How to Save an Extra $1,000 per Month
Most personal finance advice on the internet is garbage. You might as well throw it in the trash where it belongs.
The reason? A lot of it isn’t practical or useful. And more often than not, it’s not applicable to the vast majority of Americans who are living paycheck to paycheck. For them, making a 5% return on the stock market isn’t a priority. They just want to put food on the table and support their family.
I want to share several financial strategies that enabled me to save a lot more money each month. Hopefully, they will do the same for you, too.
1. Do an audit of your grocery bill
Chances are, you don’t eat absolutely everything you purchase from the grocery store. After all, a study published in the American Journal of Agricultural Economics found that the average American household wasted 31.9% of its food. That’s a lot.
Take a moment to think about how much food you end up throwing away each week. Identify the specific items that rarely get eaten. Then, avoid buying them in the future. Doing so will (probably) enable you to save a lot more money on your grocery bill, as you’ll only purchase what you’ll eat.
2. Check to see if you’re paying for any subscriptions that you don’t use anymore

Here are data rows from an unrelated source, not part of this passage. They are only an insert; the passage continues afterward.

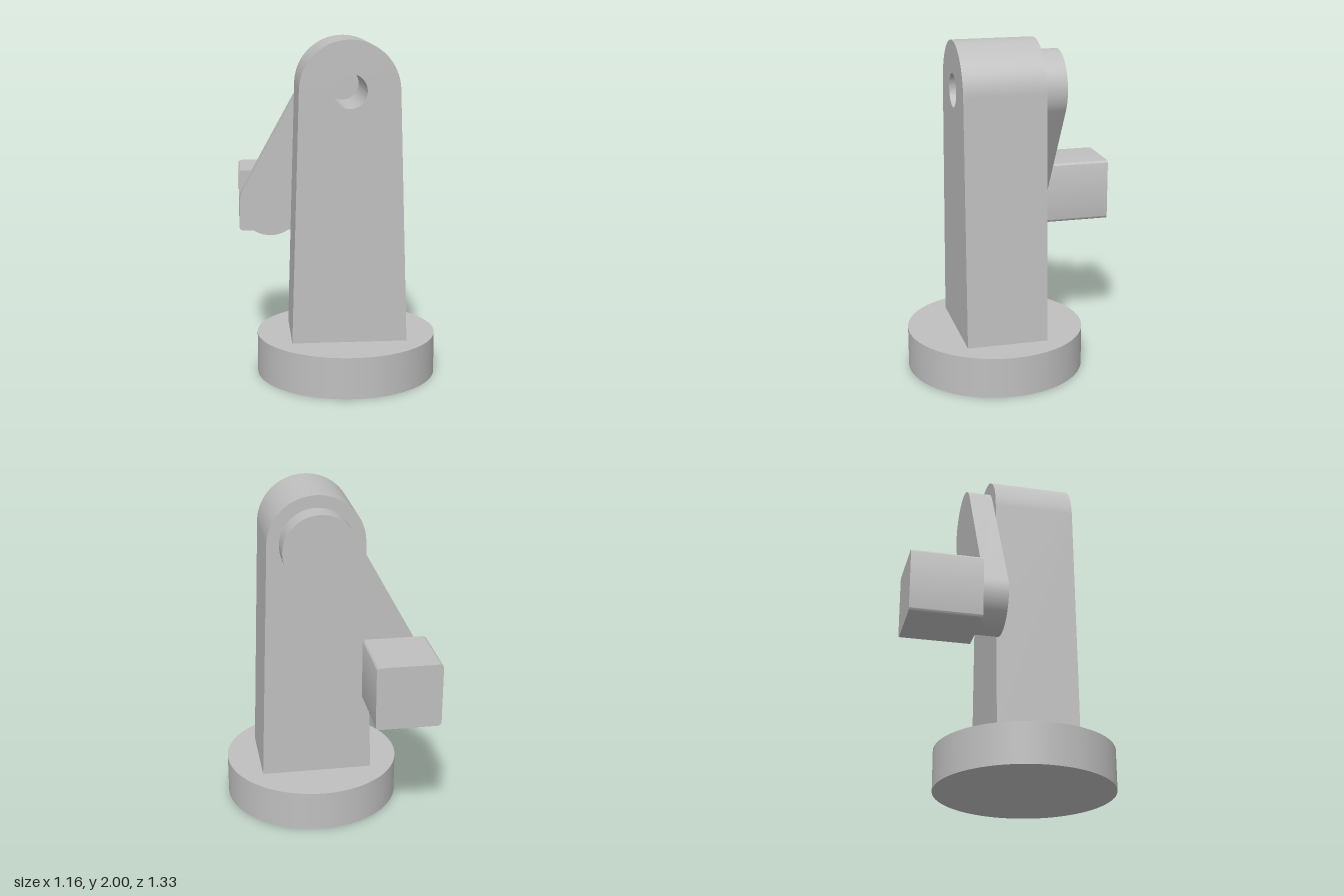
import * as THREE from 'three';
import { toCreasedNormals } from 'three/addons/utils/BufferGeometryUtils.js';

const gray = new THREE.MeshStandardMaterial({ color: 0xbfbfbf });
gray.name = 'plain gray';

const PIVOT = { x: 0.047, y: 1.711 };
const HANDLE = { x: -0.391, y: 0.973 };
const BASE_TOP = 0.243;

// Extrude a shape from zBack to zFront, smooth on curves and sharp at edges
function extrude(name, shape, zBack, zFront) {
  const geometry = new THREE.ExtrudeGeometry(shape, {
    depth: zFront - zBack, bevelEnabled: false, curveSegments: 40,
  });
  geometry.translate(0, 0, zBack);
  const mesh = new THREE.Mesh(toCreasedNormals(geometry, 0.5), gray);
  mesh.name = name;
  return mesh;
}

// Outline around two circles joined by their outer tangents
function linkShape(a, ra, b, rb) {
  const dx = b.x - a.x, dy = b.y - a.y;
  const phi = Math.atan2(dy, dx);
  const t = Math.acos((ra - rb) / Math.hypot(dx, dy));
  const shape = new THREE.Shape();
  shape.absarc(a.x, a.y, ra, phi + t, phi - t + 2 * Math.PI, false);
  shape.absarc(b.x, b.y, rb, phi - t, phi + t, false);
  shape.closePath();
  return shape;
}

// Square with rounded corners
function roundedSquare(c, half, r) {
  const shape = new THREE.Shape();
  const k = half - r;
  [[1, 1], [-1, 1], [-1, -1], [1, -1]].forEach(([sx, sy], i) => {
    shape.absarc(c.x + sx * k, c.y + sy * k, r, i * Math.PI / 2, (i + 1) * Math.PI / 2, false);
  });
  shape.closePath();
  return shape;
}

// Tapered upright with a round head and a pivot hole
function towerShape() {
  const r = 0.289, half = 0.336, tilt = 0.031;
  const shape = new THREE.Shape();
  shape.moveTo(PIVOT.x - half, BASE_TOP);
  shape.lineTo(PIVOT.x + half, BASE_TOP);
  shape.absarc(PIVOT.x, PIVOT.y, r, tilt, Math.PI - tilt, false);
  shape.closePath();
  const hole = new THREE.Path();
  hole.absarc(PIVOT.x, PIVOT.y, 0.099, 0, 2 * Math.PI, true);
  shape.holes.push(hole);
  return shape;
}

export function createModel() {
  const model = new THREE.Group();
  model.name = 'crankStand';

  // Round foot
  const base = new THREE.Mesh(new THREE.CylinderGeometry(0.532, 0.532, BASE_TOP, 96), gray);
  base.name = 'base';
  base.position.set(PIVOT.x, BASE_TOP / 2, 0.133);
  model.add(base);

  // Upright, crank arm on its back, and square handle
  model.add(extrude('tower', towerShape(), -0.108, 0.375));
  model.add(extrude('crankArm', linkShape(PIVOT, 0.216, HANDLE, 0.19), -0.252, -0.108));
  model.add(extrude('handle', roundedSquare(HANDLE, 0.19, 0.022), -0.665, -0.252));

  return model;
}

There have been countless occasions where I’ve forgotten to cancel a free trial. Then, it often takes a few months to realize that I’ve been paying for a subscription that I don’t even use.

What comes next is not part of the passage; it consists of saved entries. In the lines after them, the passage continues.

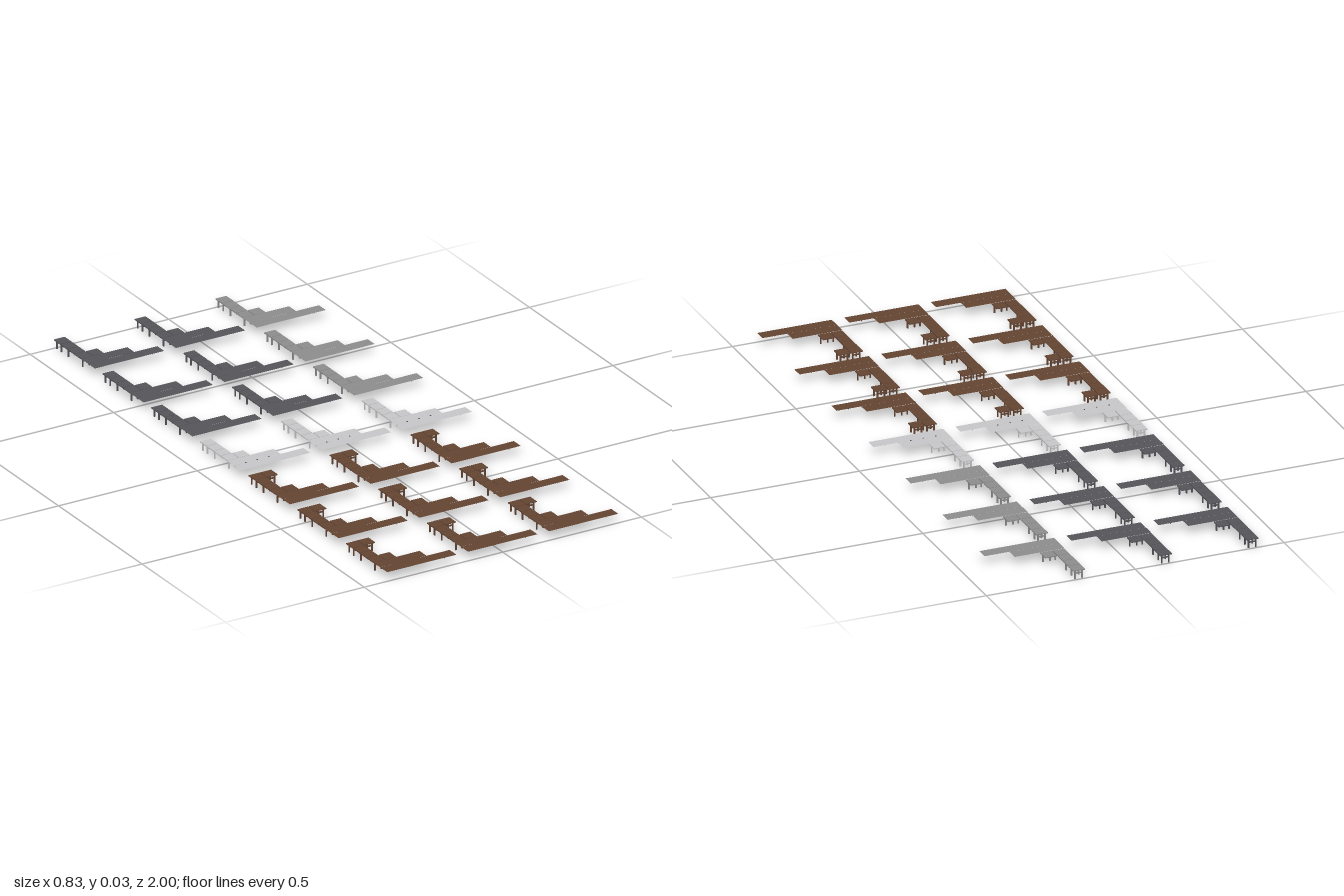
import * as THREE from 'three';

const T = 2 / 48;        // one deck tile
const TOP = 0.031;       // deck height
const THICK = 0.003;     // depth of the deck edge
const GAP = 0.0012;      // joint around a loose tile

function makeMaterial(name, color) {
  const m = new THREE.MeshStandardMaterial({ color, side: THREE.DoubleSide });
  m.name = name;
  return m;
}

function add(parent, name, geometry, material, x, y, z) {
  const mesh = new THREE.Mesh(geometry, material);
  mesh.name = name;
  mesh.position.set(x, y, z);
  parent.add(mesh);
  return mesh;
}

// Flat run of decking without edges, in tile units from the set's back corner
function deckRun(set, material, col, row, length) {
  const plane = new THREE.PlaneGeometry(length * T, T - 0.0005).rotateX(-Math.PI / 2);
  add(set, 'deckRun', plane, material, (col + length / 2) * T, TOP, (row + 0.5) * T);
}

// Loose square tile with edges all round
function deckTile(set, material, col, row) {
  const size = T - 2 * GAP;
  add(set, 'deckTile', new THREE.BoxGeometry(size, THICK, size), material,
    (col + 0.5) * T, TOP - THICK / 2, (row + 0.5) * T);
}

// H-shaped trestle: two posts and a cross rail
function trestle(set, material, col, z) {
  const post = 0.0042, height = TOP - THICK;
  const group = new THREE.Group();
  group.name = 'trestle';
  group.position.set((col + 0.5) * T, 0, z);
  for (const side of [-1, 1]) {
    add(group, 'post', new THREE.BoxGeometry(post, height, post), material, side * 0.0118, height / 2, 0);
  }
  add(group, 'crossRail', new THREE.BoxGeometry(0.0236, 0.0045, 0.003), material, 0, 0.0195, 0);
  set.add(group);
}

function dockSet(material, twoEndTiles, boltMaterial) {
  const set = new THREE.Group();
  set.name = 'dockSet';

  // Long front runs
  deckRun(set, material, 0, 5, 6);
  deckRun(set, material, 0, 4, 4);

  // Edge boards under the runs
  add(set, 'frontEdge', new THREE.PlaneGeometry(4 * T, THICK), material, 2 * T, TOP - THICK / 2, 5 * T);
  const endEdge = add(set, 'endEdge', new THREE.PlaneGeometry(T, THICK), material, 5 * T, TOP - THICK / 2, 5.5 * T);
  endEdge.rotation.y = Math.PI / 2;

  // Side walkway of single tiles and the step beside it
  for (let row = 0; row < 4; row++) deckTile(set, material, 0, row);
  deckTile(set, material, 1, 3);

  // Supports
  trestle(set, material, 0, 0.007);
  trestle(set, material, 0, T - 0.007);
  trestle(set, material, 0, 2 * T - 0.006);
  trestle(set, material, 0, 4 * T - 0.005);
  trestle(set, material, 1, 4 * T - 0.005);

  if (twoEndTiles) {
    deckTile(set, material, 1, 0);
    trestle(set, material, 1, 0.007);
    trestle(set, material, 1, T - 0.007);
  }

  // Small bolts at the joints of the front runs
  if (boltMaterial) {
    for (let i = 1; i < 4; i++) {
      add(set, 'bolt', new THREE.CylinderGeometry(0.0025, 0.0025, 0.001, 8), boltMaterial,
        i * T, TOP + 0.0005, 5 * T);
    }
  }
  return set;
}

export function createModel() {
  const model = new THREE.Group();
  model.name = 'dockKit';

  const wood = makeMaterial('brownWood', 0x654533);
  const dark = makeMaterial('darkStone', 0x55555a);
  const mid = makeMaterial('greyStone', 0x8e8e8e);
  const light = makeMaterial('lightMetal', 0xc9c9cb);

  // Seven rows of three sets, one tile apart
  for (let row = 0; row < 7; row++) {
    for (let col = 0; col < 3; col++) {
      const material = row > 3 ? wood : row === 3 ? light : col === 2 ? mid : dark;
      const set = dockSet(material, row > 3, row === 3 ? dark : null);
      set.position.set((col * 7 - 10) * T, 0, (row * 7 - 24) * T);
      model.add(set);
    }
  }
  return model;
}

Check the most recent 90 days of your bank statement. If there are unexpected charges, make a few phone calls and cancel any future payments. If not, great. At least you’ll have peace of mind knowing that you’re not paying for products or services that you don’t use anymore.
3. Buy your clothes at cheaper stores
I buy pretty much all of my clothes from H&M. My t-shirts cost approximately $7, and they’ve lasted me over a year. Similarly, my sneakers cost $30, and I’ve had them for a long time, as well.